Pull every "upstand" line out of the data below.

[[ Supplied material, beginning ]]

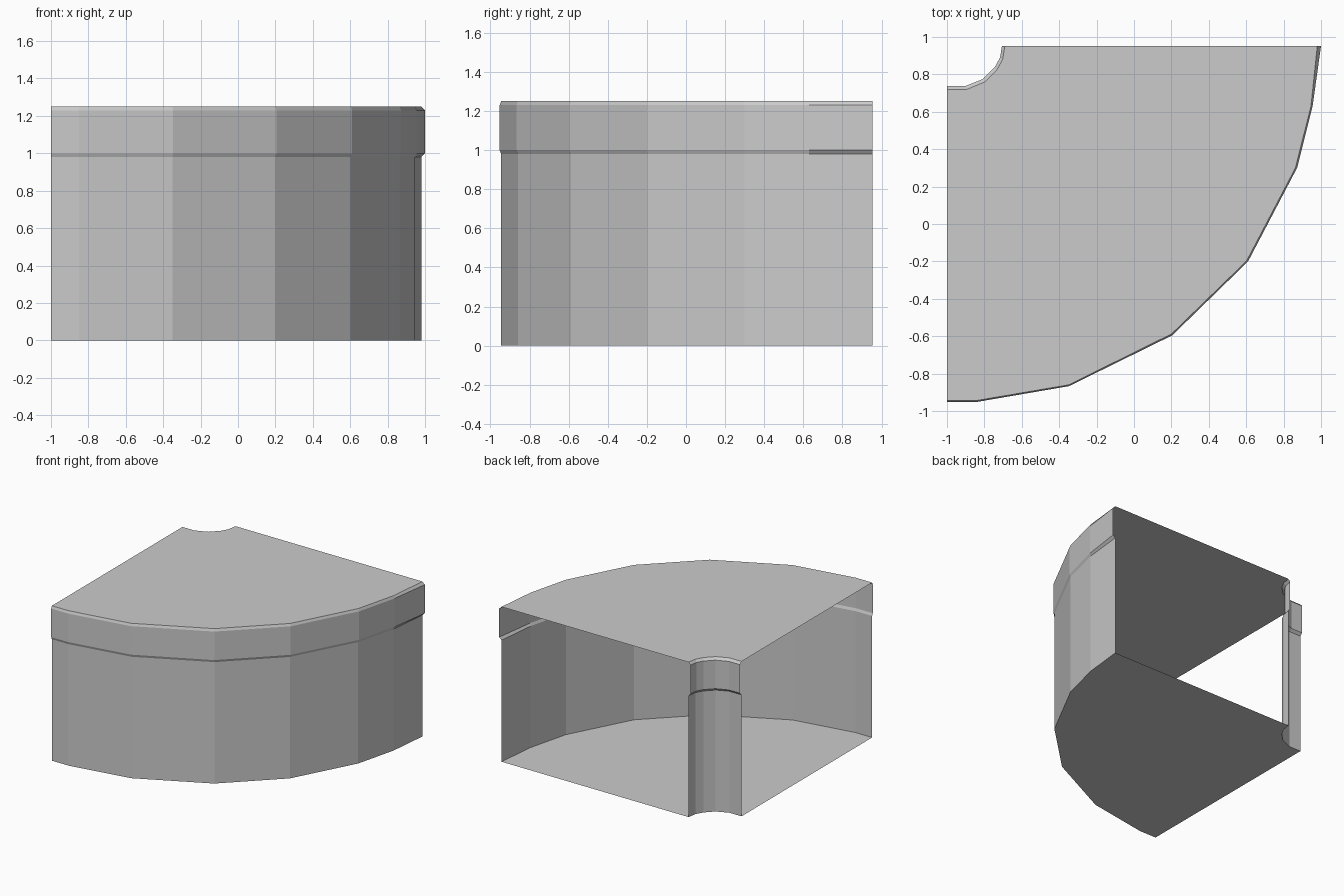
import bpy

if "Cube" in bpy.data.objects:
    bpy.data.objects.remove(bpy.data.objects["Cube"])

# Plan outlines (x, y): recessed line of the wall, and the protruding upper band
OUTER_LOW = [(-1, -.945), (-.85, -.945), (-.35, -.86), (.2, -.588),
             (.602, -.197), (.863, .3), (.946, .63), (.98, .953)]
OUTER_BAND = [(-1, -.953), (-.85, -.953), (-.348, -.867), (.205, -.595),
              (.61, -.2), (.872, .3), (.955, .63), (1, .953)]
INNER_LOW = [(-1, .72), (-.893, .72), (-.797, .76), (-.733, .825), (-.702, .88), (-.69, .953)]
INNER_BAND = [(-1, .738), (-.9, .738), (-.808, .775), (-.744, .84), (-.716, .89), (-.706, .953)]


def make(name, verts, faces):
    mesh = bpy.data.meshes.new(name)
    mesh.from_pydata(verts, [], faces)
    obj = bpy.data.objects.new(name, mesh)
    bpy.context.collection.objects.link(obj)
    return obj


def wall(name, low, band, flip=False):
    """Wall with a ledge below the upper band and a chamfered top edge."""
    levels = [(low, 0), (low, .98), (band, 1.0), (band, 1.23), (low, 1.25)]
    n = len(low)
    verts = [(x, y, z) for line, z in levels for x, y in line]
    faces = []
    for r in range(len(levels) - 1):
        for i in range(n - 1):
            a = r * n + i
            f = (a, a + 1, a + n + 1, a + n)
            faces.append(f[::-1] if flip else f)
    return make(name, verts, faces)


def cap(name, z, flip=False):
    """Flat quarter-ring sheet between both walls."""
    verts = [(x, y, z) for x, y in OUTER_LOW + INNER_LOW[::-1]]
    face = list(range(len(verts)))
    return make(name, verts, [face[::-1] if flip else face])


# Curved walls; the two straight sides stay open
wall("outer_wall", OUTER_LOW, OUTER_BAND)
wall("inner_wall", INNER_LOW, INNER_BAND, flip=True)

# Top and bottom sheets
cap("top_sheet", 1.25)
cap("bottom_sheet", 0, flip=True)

[[ Supplied material, end ]]
[[ Supplied material, beginning ]]

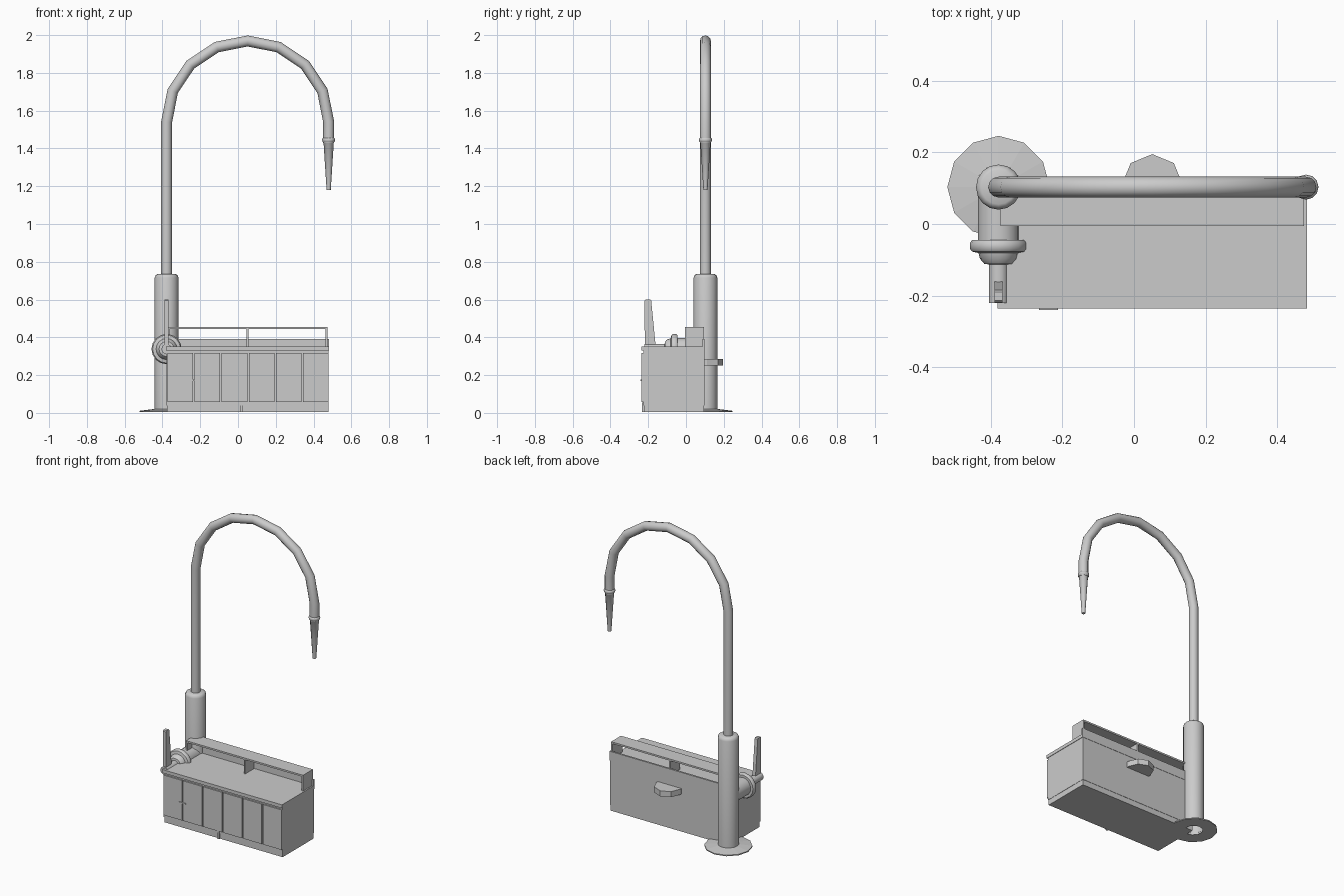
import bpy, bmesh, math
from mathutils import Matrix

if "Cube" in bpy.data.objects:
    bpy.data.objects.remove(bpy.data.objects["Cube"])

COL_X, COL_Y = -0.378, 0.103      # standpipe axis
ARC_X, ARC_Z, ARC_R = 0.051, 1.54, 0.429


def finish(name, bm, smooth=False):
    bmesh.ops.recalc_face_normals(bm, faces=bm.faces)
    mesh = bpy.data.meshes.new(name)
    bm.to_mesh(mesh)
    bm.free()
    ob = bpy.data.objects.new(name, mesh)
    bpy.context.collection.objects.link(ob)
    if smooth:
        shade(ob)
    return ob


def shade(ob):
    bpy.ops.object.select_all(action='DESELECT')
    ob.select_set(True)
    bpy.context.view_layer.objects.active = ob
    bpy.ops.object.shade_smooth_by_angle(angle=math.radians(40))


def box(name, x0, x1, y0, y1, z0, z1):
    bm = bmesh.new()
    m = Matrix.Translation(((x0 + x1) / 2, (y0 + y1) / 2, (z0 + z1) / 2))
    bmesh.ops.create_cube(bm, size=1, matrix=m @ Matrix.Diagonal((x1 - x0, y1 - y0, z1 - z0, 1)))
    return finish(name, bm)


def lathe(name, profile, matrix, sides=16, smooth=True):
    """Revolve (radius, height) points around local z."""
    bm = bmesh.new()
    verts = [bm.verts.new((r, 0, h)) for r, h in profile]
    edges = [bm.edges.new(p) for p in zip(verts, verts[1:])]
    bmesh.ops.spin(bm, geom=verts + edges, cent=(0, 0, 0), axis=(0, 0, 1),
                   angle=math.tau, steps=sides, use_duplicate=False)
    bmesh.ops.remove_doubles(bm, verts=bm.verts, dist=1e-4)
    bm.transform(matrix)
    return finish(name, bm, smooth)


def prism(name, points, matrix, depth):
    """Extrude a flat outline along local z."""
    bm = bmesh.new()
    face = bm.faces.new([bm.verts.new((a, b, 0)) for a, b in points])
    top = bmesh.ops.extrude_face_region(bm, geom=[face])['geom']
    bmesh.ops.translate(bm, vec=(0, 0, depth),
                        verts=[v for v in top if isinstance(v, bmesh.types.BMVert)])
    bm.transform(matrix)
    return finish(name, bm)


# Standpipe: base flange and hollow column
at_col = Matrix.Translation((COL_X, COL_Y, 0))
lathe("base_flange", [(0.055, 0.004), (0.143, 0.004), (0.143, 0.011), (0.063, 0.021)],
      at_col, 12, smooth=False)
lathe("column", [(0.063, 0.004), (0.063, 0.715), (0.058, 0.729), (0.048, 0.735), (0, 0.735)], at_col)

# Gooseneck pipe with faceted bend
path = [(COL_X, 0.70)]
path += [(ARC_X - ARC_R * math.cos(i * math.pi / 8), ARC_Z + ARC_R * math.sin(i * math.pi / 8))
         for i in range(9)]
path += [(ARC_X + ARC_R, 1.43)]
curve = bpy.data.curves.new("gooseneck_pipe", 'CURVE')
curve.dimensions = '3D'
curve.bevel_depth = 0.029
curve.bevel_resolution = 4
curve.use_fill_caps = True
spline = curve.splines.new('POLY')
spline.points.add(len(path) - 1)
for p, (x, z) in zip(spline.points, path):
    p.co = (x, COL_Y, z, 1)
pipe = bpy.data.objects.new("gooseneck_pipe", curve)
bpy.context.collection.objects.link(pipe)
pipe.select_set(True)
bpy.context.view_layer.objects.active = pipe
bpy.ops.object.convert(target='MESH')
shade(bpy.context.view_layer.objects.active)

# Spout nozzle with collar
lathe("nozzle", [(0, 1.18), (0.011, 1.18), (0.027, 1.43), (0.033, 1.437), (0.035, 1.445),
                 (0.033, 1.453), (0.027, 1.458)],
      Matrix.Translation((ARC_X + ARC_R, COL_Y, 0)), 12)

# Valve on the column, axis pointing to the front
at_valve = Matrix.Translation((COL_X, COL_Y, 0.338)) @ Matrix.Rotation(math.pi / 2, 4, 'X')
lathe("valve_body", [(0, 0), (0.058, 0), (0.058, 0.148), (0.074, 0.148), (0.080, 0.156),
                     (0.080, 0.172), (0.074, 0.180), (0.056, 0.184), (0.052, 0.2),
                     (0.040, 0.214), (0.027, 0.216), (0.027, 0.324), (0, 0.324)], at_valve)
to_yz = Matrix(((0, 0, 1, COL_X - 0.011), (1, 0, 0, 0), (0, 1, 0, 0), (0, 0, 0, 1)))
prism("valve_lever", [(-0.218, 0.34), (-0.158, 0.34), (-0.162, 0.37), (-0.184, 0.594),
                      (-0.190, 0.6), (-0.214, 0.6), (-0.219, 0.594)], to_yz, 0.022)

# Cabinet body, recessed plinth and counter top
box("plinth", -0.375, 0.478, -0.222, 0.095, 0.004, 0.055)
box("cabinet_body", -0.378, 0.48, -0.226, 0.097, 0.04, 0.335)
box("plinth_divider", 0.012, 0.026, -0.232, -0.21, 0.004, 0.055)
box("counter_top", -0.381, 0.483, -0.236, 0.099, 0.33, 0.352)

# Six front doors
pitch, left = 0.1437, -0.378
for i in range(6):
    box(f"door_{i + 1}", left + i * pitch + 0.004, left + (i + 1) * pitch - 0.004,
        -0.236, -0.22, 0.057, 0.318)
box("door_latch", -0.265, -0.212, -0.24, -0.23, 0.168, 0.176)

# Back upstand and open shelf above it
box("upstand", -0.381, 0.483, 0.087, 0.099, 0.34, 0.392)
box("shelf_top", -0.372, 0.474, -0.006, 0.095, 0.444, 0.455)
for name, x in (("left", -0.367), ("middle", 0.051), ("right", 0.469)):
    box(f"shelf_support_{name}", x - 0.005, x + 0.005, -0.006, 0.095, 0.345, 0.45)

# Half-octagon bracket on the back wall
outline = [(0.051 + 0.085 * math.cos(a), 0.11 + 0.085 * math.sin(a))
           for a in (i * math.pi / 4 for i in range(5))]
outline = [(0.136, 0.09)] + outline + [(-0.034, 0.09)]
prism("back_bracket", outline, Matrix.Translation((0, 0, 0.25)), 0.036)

[[ Supplied material, end ]]
[[ Supplied material, beginning ]]

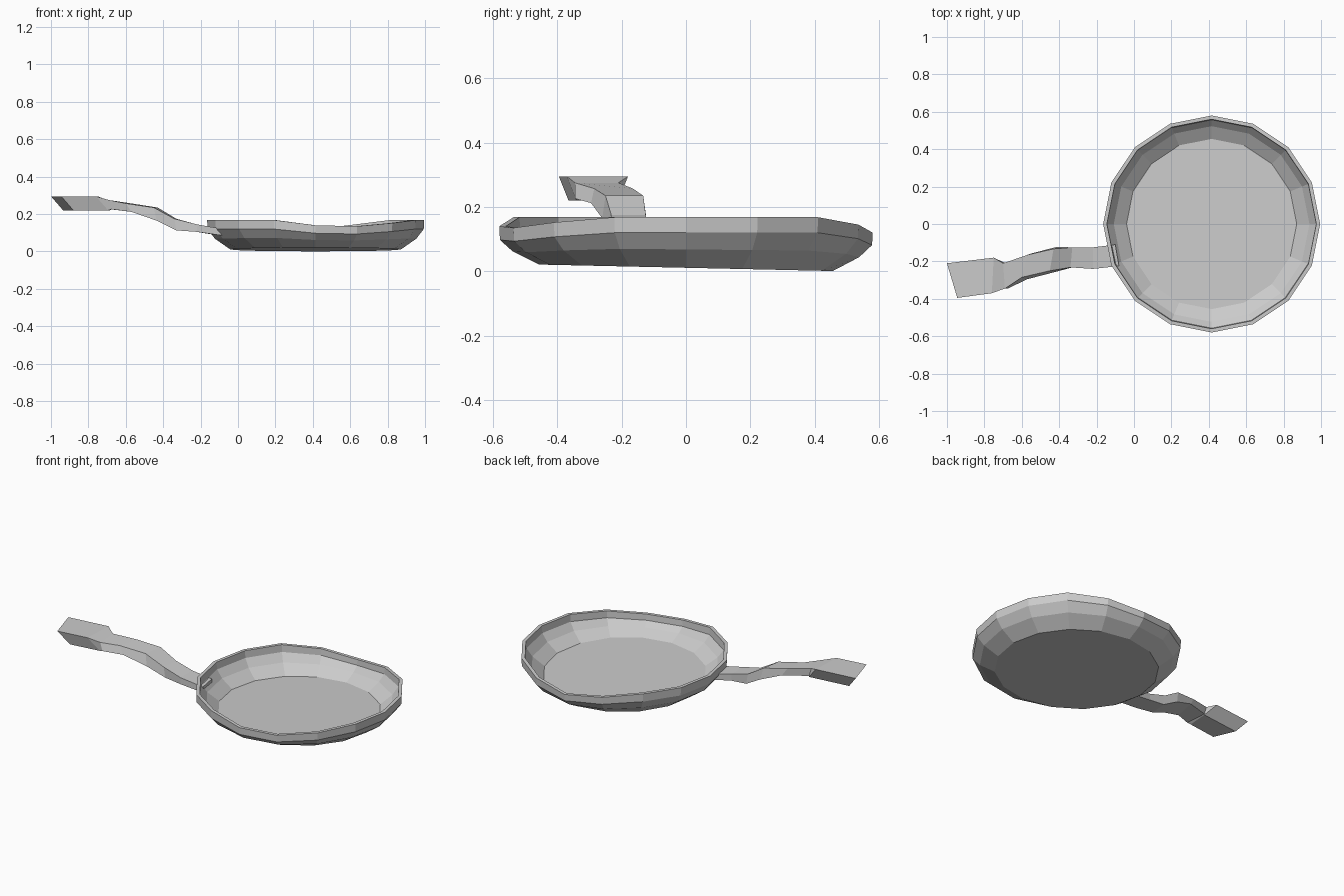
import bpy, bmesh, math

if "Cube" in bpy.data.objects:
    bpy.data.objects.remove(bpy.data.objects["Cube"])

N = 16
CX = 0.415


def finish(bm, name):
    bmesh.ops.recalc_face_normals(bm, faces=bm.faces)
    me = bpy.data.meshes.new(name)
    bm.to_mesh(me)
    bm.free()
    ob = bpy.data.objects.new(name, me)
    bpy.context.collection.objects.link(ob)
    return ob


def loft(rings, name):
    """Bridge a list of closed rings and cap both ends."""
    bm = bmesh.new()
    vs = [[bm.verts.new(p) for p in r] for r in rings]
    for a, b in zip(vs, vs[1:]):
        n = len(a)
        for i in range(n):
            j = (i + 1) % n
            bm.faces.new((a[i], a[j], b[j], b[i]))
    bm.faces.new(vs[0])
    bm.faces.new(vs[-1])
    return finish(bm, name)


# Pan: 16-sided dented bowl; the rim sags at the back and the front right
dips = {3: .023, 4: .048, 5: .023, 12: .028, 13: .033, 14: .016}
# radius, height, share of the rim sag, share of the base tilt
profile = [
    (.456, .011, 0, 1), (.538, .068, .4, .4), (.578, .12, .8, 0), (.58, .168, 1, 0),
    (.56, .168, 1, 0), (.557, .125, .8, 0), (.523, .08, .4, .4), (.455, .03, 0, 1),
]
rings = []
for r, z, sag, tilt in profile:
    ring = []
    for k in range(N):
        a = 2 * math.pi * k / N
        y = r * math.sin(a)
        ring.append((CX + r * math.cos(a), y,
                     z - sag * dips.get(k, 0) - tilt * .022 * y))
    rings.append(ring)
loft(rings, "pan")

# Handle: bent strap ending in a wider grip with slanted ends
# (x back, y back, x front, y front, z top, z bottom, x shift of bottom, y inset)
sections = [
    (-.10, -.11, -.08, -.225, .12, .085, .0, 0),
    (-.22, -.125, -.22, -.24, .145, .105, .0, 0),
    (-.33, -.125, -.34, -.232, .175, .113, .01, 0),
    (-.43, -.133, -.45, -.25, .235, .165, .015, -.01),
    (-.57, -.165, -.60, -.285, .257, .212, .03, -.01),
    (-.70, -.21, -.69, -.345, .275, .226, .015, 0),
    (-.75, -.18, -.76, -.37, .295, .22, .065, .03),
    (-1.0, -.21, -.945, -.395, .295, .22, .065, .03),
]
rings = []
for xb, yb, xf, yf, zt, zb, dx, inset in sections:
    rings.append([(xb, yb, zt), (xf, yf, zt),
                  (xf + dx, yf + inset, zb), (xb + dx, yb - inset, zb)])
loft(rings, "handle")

[[ Supplied material, end ]]

Exercise result –
# Back upstand and open shelf above it
box("upstand", -0.381, 0.483, 0.087, 0.099, 0.34, 0.392)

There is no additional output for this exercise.